A Bold Call for an Investigation into the Academic e-book Publishing Industry – Part 2
In a new series of interviews with librarians, copyright experts, and colleagues in the wider field of advocacy for equitable access to knowledge, Knowledge Rights 21 explores the library landscape, focussing here on academic and public libraries’ constant struggle with ebooks, restrictive licensing, technological protection measures that undermine copyright exceptions, and the extremely high cost of digital lending.
Three UK academic librarians, Caroline Ball, University of Derby, Rachel Bickley, London Metropolitan University and Yohanna Anderson, University of Gloucestershire, co-founded the now internationally renowned #ebooksos campaign some 18 months ago. In this second part of their interview, Knowledge Rights 21 explores what you need to persevere, what’s ahead and which other countries are starting with their own initiatives.
KR21: How is the debate about e-books different now from a year ago?
Caroline: “I think in some ways the debate hasn’t changed at all. Librarians have always been aware of the challenges posed by e-books, the unavailability, the restrictions, the prices. The pandemic brought these issues to a new level of urgency but it didn’t create them. What is different is people’s awareness of these issues, and I like to think the campaign can take a bit of credit for that!”
KR21: What skills have proven most useful?
Caroline: “Persistence, stubbornness and Twitter!”
Rachel: “All of the above. Plus I think we have all had to really exercise effective communication skills. The world of academic e-books is a complicated and confusing one (even for us sometimes!) and so we’ve had to find ways to get the issues across clearly to people who aren’t librarians. ”
KR21: What have you learnt as part of the process?
Caroline: “The difference individuals can make if they step up. The campaign has really taken off in a way none of us expected, and I think we could achieve so much more if we had the real active and vocal support of our sector bodies and institutions.
“Without wanting to be too controversial I also think it has highlighted a real failure of leadership and vision in UK sector bodies, across academic, public, research, health sectors, and how enmeshed the publishers are in so much of what we do. I think there’s been a real reluctance to ‘rock the boat’, to upset relations – even now the default position is ‘let’s talk, let’s negotiate’, which is laudable enough, but if it worked we wouldn’t have a need for a campaign like this! The reality is these publishers are big enough, rich enough and powerful enough to have libraries in a position of weakness, and the times when we have tried to negotiate and push back have been unsuccessful. No industry is going to voluntarily amend a highly profitable practice unless forced to, and asking nicely won’t work.”

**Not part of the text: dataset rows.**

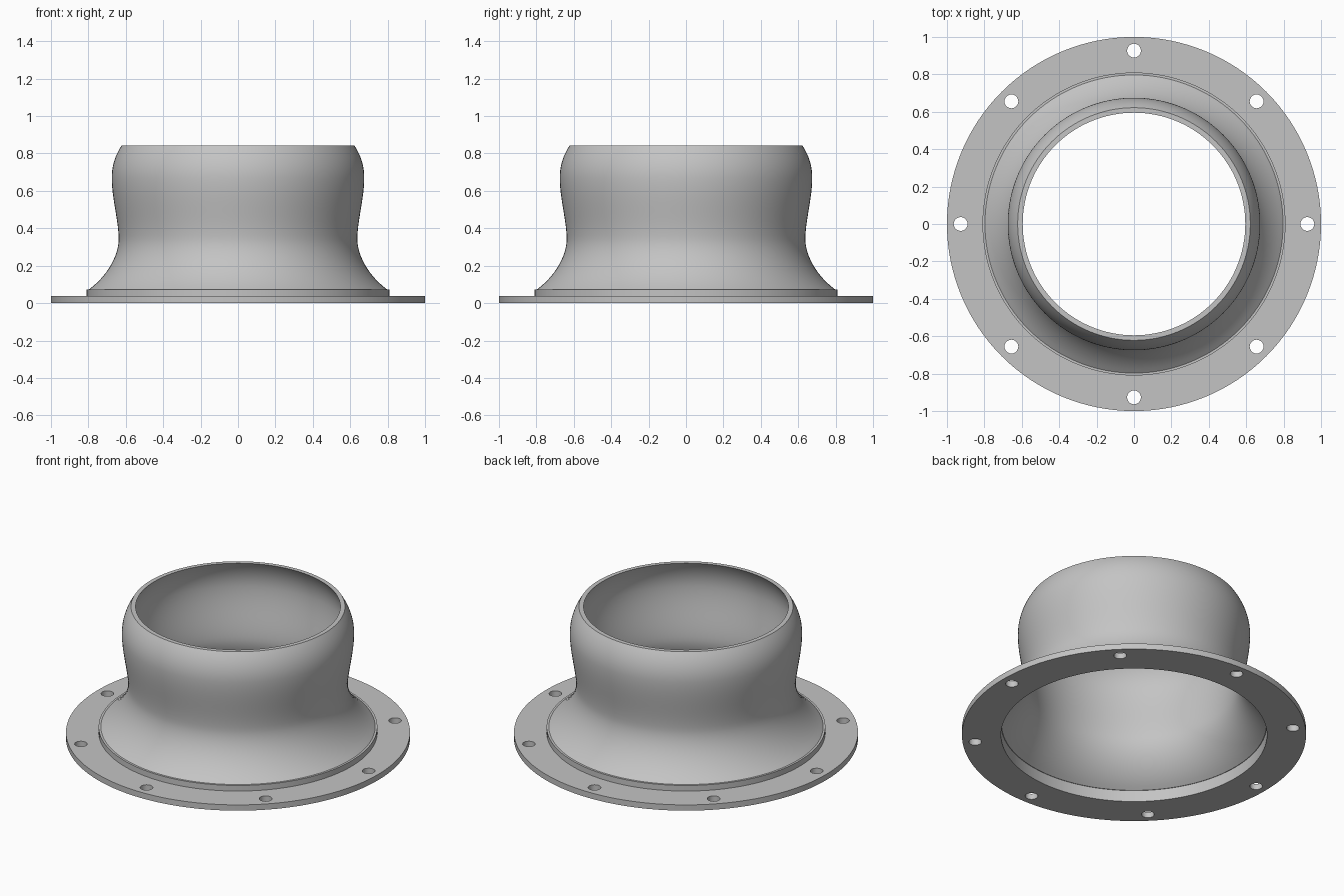
import bpy, bmesh
from math import cos, sin, pi, tau, radians
from mathutils import Vector
from mathutils.geometry import interpolate_bezier

cube = bpy.data.objects.get("Cube")
if cube:
    bpy.data.objects.remove(cube, do_unlink=True)

SEGMENTS = 128
FLANGE_TOP, LIP_TOP = 0.037, 0.073
BORE, LIP_RADIUS = 0.773, 0.81
WALL = 0.027

grey = bpy.data.materials.new("plain grey")
grey.use_nodes = True
colour = (0.55, 0.55, 0.55, 1)
grey.diffuse_color = colour
grey.node_tree.nodes["Principled BSDF"].inputs["Base Color"].default_value = colour


def finish(obj):
    """Shade smooth with sharp rims."""
    bpy.ops.object.select_all(action='DESELECT')
    obj.select_set(True)
    bpy.context.view_layer.objects.active = obj
    if obj.type == 'CURVE':
        bpy.ops.object.convert(target='MESH')
    bpy.ops.object.shade_smooth_by_angle(angle=radians(30))


def lathe(name, profile):
    """Revolve a list of (radius, height) points around z."""
    bm = bmesh.new()
    rings = []
    for r, z in profile:
        rings.append([bm.verts.new((r * cos(tau * i / SEGMENTS),
                                    r * sin(tau * i / SEGMENTS), z))
                      for i in range(SEGMENTS)])
    for low, high in zip(rings, rings[1:]):
        for i in range(SEGMENTS):
            j = (i + 1) % SEGMENTS
            bm.faces.new((low[i], low[j], high[j], high[i]))
    mesh = bpy.data.meshes.new(name)
    bm.to_mesh(mesh)
    bm.free()
    mesh.materials.append(grey)
    obj = bpy.data.objects.new(name, mesh)
    bpy.context.collection.objects.link(obj)
    finish(obj)


def add_circle(curve, x, y, radius, count):
    """Add a closed round outline to a flat filled curve."""
    spline = curve.splines.new('POLY')
    spline.points.add(count - 1)
    for i, p in enumerate(spline.points):
        a = tau * i / count
        p.co = (x + radius * cos(a), y + radius * sin(a), 0, 1)
    spline.use_cyclic_u = True
    spline.use_smooth = True


# Flange: flat ring with eight bolt holes
plate = bpy.data.curves.new("flange", 'CURVE')
plate.dimensions = '2D'
plate.fill_mode = 'BOTH'
plate.extrude = FLANGE_TOP / 2
add_circle(plate, 0, 0, 1, SEGMENTS)
add_circle(plate, 0, 0, BORE, SEGMENTS)
for k in range(8):
    a = k * pi / 4
    add_circle(plate, 0.927 * cos(a), 0.927 * sin(a), 0.037, 24)
plate.materials.append(grey)
flange = bpy.data.objects.new("flange", plate)
flange.location.z = FLANGE_TOP / 2
bpy.context.collection.objects.link(flange)
finish(flange)

# Collar: flared foot, narrow waist, bulge and drawn-in mouth
pieces = [
    [(0.797, LIP_TOP), (0.70, 0.145), (0.64, 0.25), (0.638, 0.34)],
    [(0.638, 0.34), (0.638, 0.44), (0.675, 0.56), (0.675, 0.67)],
    [(0.675, 0.67), (0.675, 0.745), (0.65, 0.80), (0.622, 0.843)],
]
outer = []
for piece in pieces:
    points = interpolate_bezier(*[Vector((r, z, 0)) for r, z in piece], 14)
    outer += [(p.x, p.y) for p in points[bool(outer):]]
inner = [(r - WALL, z) for r, z in reversed(outer)]
lathe("collar", [(LIP_RADIUS, FLANGE_TOP), (LIP_RADIUS, LIP_TOP)] + outer
      + inner + [(BORE, LIP_TOP), (BORE, FLANGE_TOP)])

Rachel: “Yes, it has been disappointing and frustrating at times to witness these sector bodies being reluctant to take action. If the people who are on the ground working in libraries are telling you there is a problem, then as a leader you should be listening.”
KR21: Can you see similar efforts taking place in other countries?
Caroline: “They already are. The Library Association of Ireland has picked up the ebookSOS baton and they are doing great things over there. It’s interesting, in a way, because the drive in Ireland seems very much directed from the top. Here in the UK it’s been much more grassroots and getting the sector bodies on board has been a real challenge.
“In America a number of states are trying to introduce legislation around e-books and libraries – mostly from a public library perspective. Still, any legislation to that effect will also benefit academic libraries. But they are getting a lot of pushback from publishers, so I don’t think it will be easy. There has been the beginnings of a Senate financial investigation as well, which is interesting.”
Rachel: “In November 2021 we presented at a Special Libraries Association (SLA) webinar on the progress of the campaign. There were a number of attendees present from other European countries such as the Netherlands, who were very interested to hear about how we went about our campaign and what tips we could offer if they wanted to something similar. It is most definitely a global issue!”
Caroline: “The mailing list that we set up for discussion and announcements about the campaign also has members from around 15 different countries, which again highlights how international a concern this is.”